◆ **Task instructions**
From the records below, please repeat exactly the line that has "[0.04, 1.385, 0.083]]);", the line that has "overhanging lip on top", and every line between them, and nothing else.

:: Data for this exercise ::

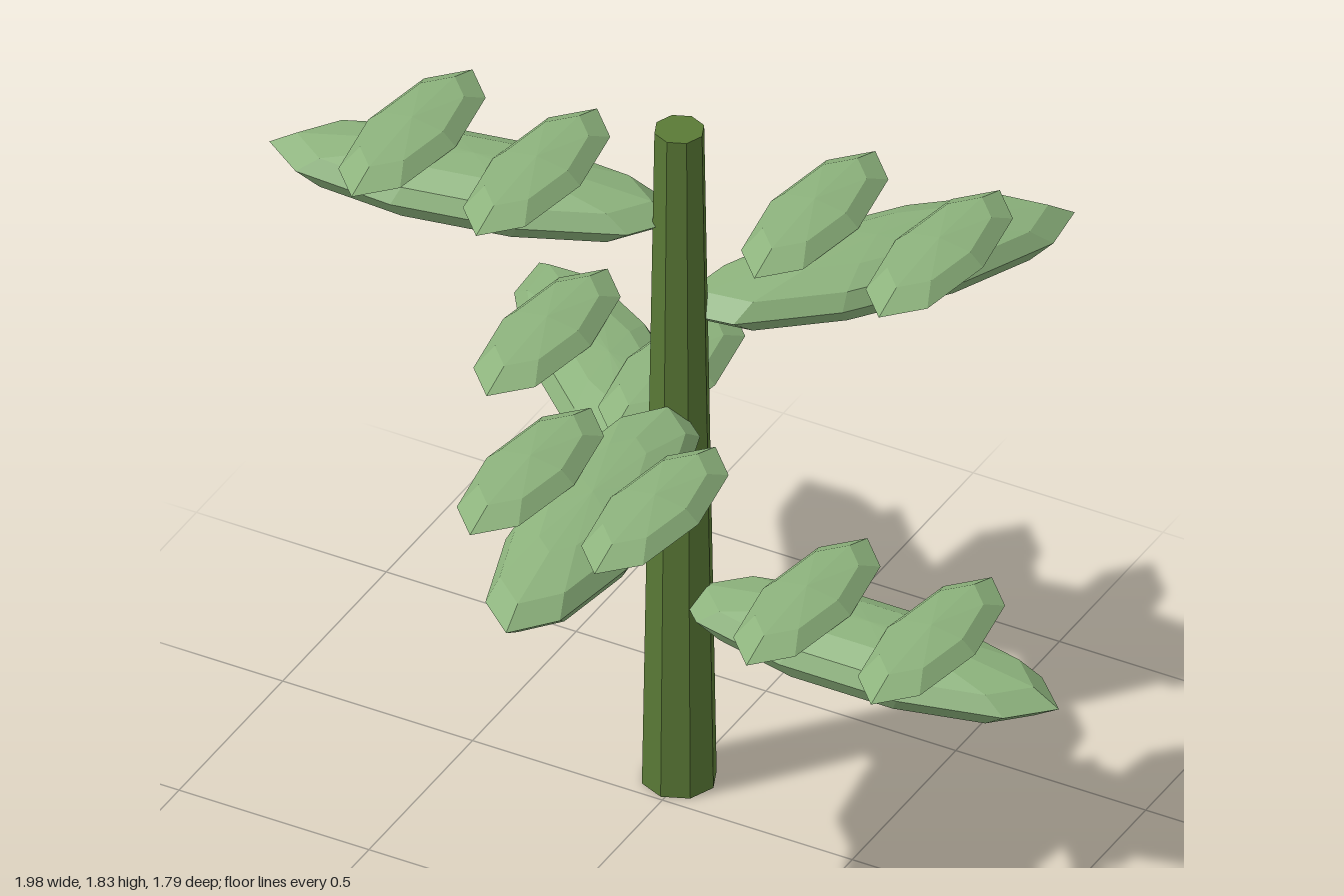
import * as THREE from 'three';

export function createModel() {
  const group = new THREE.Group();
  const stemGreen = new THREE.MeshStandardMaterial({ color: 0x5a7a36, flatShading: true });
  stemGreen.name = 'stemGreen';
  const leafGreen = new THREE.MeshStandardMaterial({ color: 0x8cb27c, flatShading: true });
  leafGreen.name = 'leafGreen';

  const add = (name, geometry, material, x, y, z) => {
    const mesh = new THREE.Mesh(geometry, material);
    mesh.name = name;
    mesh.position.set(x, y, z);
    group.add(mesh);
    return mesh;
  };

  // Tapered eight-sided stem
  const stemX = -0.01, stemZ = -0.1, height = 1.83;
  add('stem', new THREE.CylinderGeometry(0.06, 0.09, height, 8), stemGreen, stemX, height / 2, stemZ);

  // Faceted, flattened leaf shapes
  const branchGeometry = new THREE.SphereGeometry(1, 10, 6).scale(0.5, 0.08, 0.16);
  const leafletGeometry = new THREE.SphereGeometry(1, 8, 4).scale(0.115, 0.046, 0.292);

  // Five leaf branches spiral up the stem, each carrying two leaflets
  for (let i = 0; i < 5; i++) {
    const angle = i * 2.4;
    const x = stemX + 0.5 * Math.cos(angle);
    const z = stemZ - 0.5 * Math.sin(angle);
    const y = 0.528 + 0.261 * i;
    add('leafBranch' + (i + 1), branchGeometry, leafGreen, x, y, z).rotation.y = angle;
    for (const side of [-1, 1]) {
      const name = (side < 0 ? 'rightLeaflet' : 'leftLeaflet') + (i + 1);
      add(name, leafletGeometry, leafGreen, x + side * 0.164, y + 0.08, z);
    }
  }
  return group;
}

:::
:: Data for this exercise ::

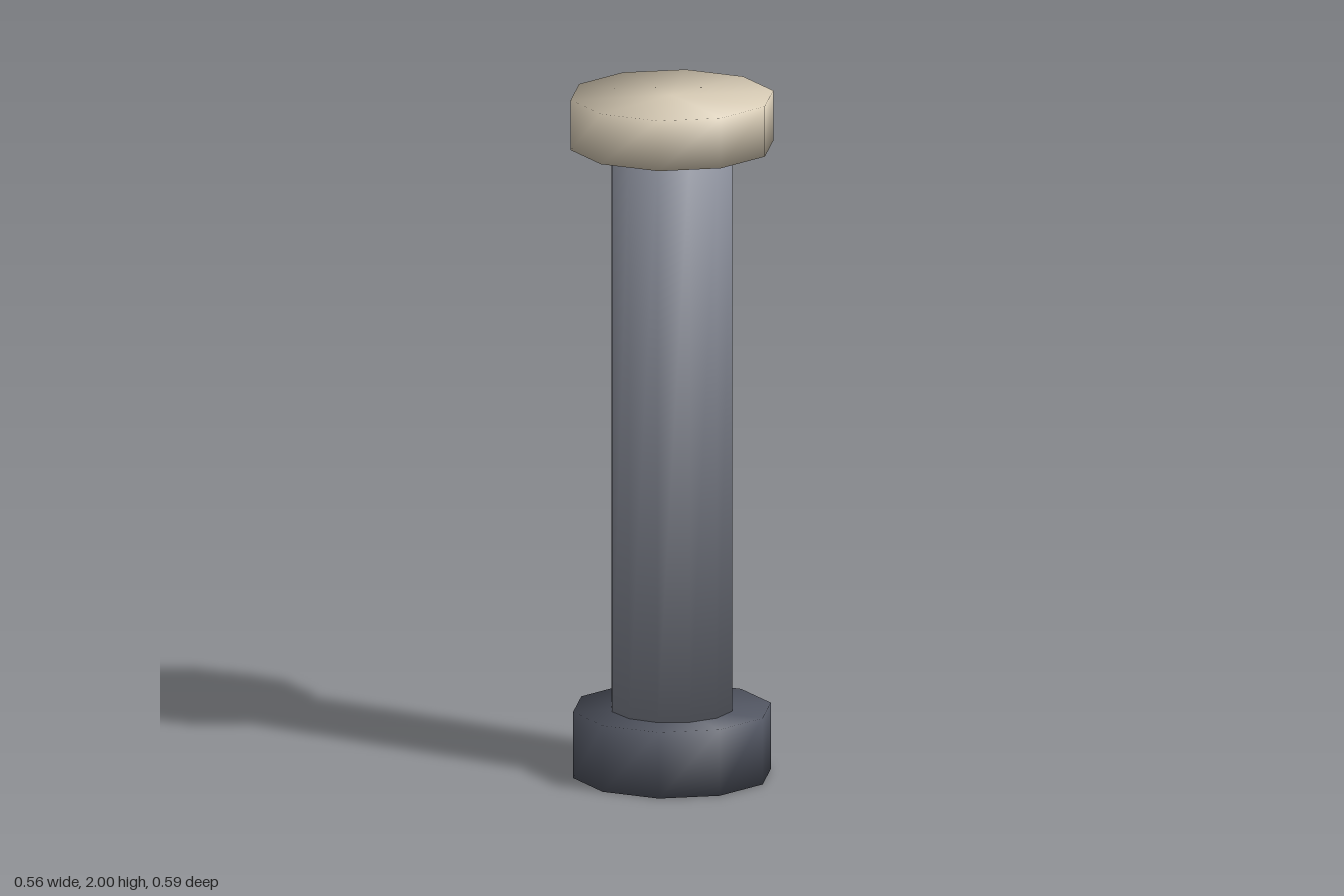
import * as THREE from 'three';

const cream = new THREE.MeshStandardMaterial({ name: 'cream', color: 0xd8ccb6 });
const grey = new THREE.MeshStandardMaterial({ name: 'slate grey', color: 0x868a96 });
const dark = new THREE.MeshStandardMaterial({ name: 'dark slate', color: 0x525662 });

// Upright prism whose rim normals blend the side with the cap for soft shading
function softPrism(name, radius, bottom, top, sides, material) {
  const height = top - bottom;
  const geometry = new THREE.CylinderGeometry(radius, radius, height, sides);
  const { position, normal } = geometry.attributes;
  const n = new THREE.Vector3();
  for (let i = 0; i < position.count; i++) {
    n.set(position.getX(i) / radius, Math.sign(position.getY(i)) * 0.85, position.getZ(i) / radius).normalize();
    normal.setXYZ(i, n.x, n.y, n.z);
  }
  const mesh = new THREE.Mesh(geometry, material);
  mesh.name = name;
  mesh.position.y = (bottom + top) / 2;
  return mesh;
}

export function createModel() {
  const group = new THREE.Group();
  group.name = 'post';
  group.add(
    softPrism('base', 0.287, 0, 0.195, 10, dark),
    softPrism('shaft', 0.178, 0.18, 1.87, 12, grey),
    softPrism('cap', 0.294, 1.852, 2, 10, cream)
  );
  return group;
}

:::
:: Data for this exercise ::

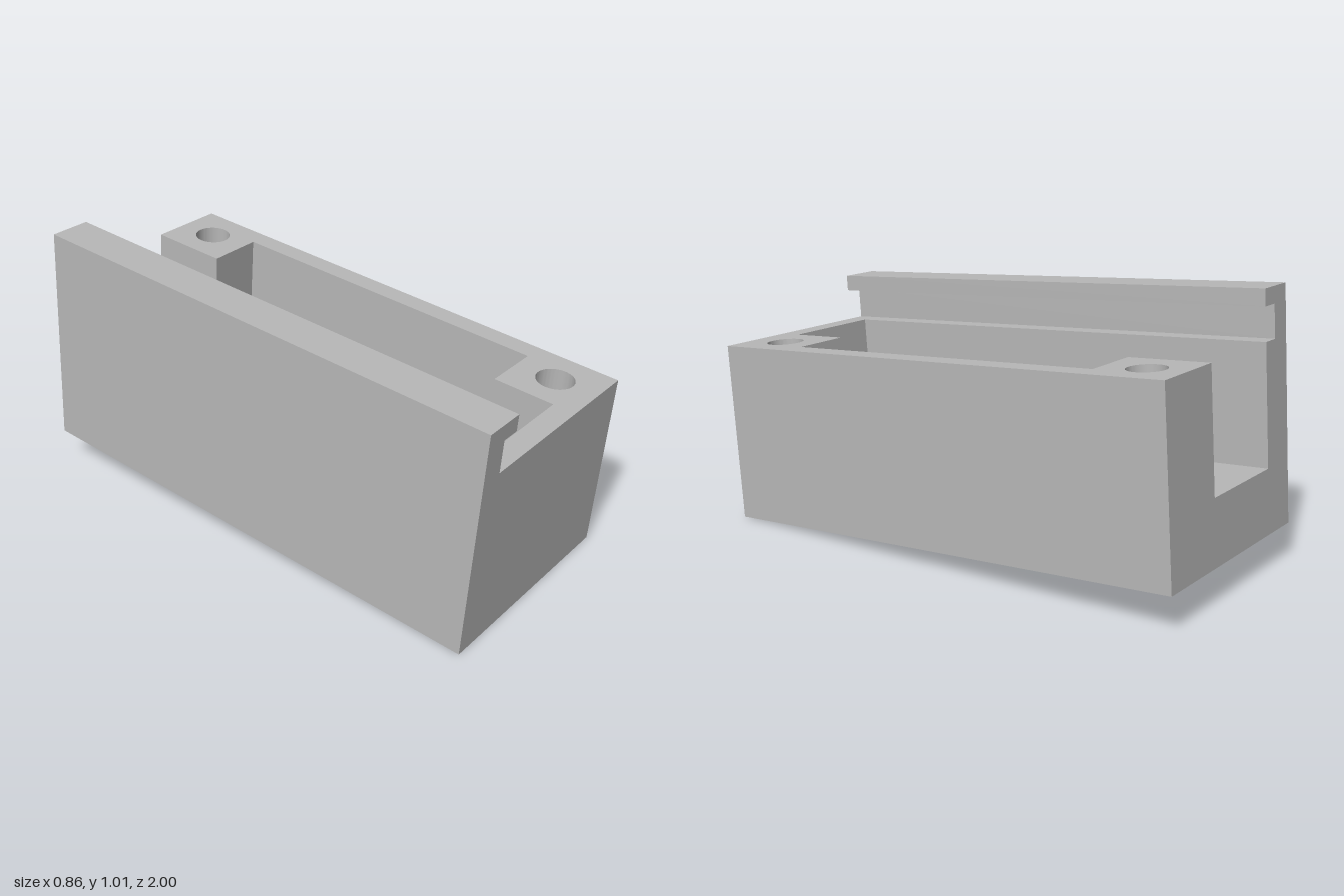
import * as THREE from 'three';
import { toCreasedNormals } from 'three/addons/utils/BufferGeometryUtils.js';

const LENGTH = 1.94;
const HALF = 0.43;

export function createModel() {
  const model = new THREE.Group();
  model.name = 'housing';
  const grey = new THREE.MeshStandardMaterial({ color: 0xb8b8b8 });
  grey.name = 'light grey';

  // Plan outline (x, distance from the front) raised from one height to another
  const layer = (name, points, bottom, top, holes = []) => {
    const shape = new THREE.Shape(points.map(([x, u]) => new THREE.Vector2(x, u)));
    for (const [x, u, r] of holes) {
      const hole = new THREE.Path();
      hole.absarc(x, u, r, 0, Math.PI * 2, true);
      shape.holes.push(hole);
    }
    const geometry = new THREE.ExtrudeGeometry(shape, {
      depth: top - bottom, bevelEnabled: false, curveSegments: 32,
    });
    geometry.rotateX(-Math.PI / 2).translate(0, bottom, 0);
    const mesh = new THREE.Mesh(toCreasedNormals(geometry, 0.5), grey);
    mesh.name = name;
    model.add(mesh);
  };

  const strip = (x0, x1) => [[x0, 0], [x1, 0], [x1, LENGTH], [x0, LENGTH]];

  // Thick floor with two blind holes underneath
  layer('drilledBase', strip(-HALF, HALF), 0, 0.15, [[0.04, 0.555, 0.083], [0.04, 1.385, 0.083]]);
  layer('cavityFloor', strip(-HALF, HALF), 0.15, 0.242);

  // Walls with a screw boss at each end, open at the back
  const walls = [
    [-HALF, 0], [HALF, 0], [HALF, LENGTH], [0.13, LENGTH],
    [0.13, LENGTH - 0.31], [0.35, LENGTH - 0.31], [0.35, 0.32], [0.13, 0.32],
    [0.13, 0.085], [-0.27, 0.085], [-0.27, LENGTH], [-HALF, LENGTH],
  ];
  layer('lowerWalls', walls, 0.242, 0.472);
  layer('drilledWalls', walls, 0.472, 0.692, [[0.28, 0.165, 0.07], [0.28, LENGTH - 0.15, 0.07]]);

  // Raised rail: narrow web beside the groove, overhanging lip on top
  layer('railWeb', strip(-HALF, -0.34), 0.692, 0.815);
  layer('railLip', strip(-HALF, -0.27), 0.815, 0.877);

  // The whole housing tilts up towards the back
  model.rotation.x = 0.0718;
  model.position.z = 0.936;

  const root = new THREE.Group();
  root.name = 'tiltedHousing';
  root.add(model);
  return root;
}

:::

◆ **Final answer**
  layer('drilledBase', strip(-HALF, HALF), 0, 0.15, [[0.04, 0.555, 0.083], [0.04, 1.385, 0.083]]);
  layer('cavityFloor', strip(-HALF, HALF), 0.15, 0.242);

  // Walls with a screw boss at each end, open at the back
  const walls = [
    [-HALF, 0], [HALF, 0], [HALF, LENGTH], [0.13, LENGTH],
    [0.13, LENGTH - 0.31], [0.35, LENGTH - 0.31], [0.35, 0.32], [0.13, 0.32],
    [0.13, 0.085], [-0.27, 0.085], [-0.27, LENGTH], [-HALF, LENGTH],
  ];
  layer('lowerWalls', walls, 0.242, 0.472);
  layer('drilledWalls', walls, 0.472, 0.692, [[0.28, 0.165, 0.07], [0.28, LENGTH - 0.15, 0.07]]);

  // Raised rail: narrow web beside the groove, overhanging lip on top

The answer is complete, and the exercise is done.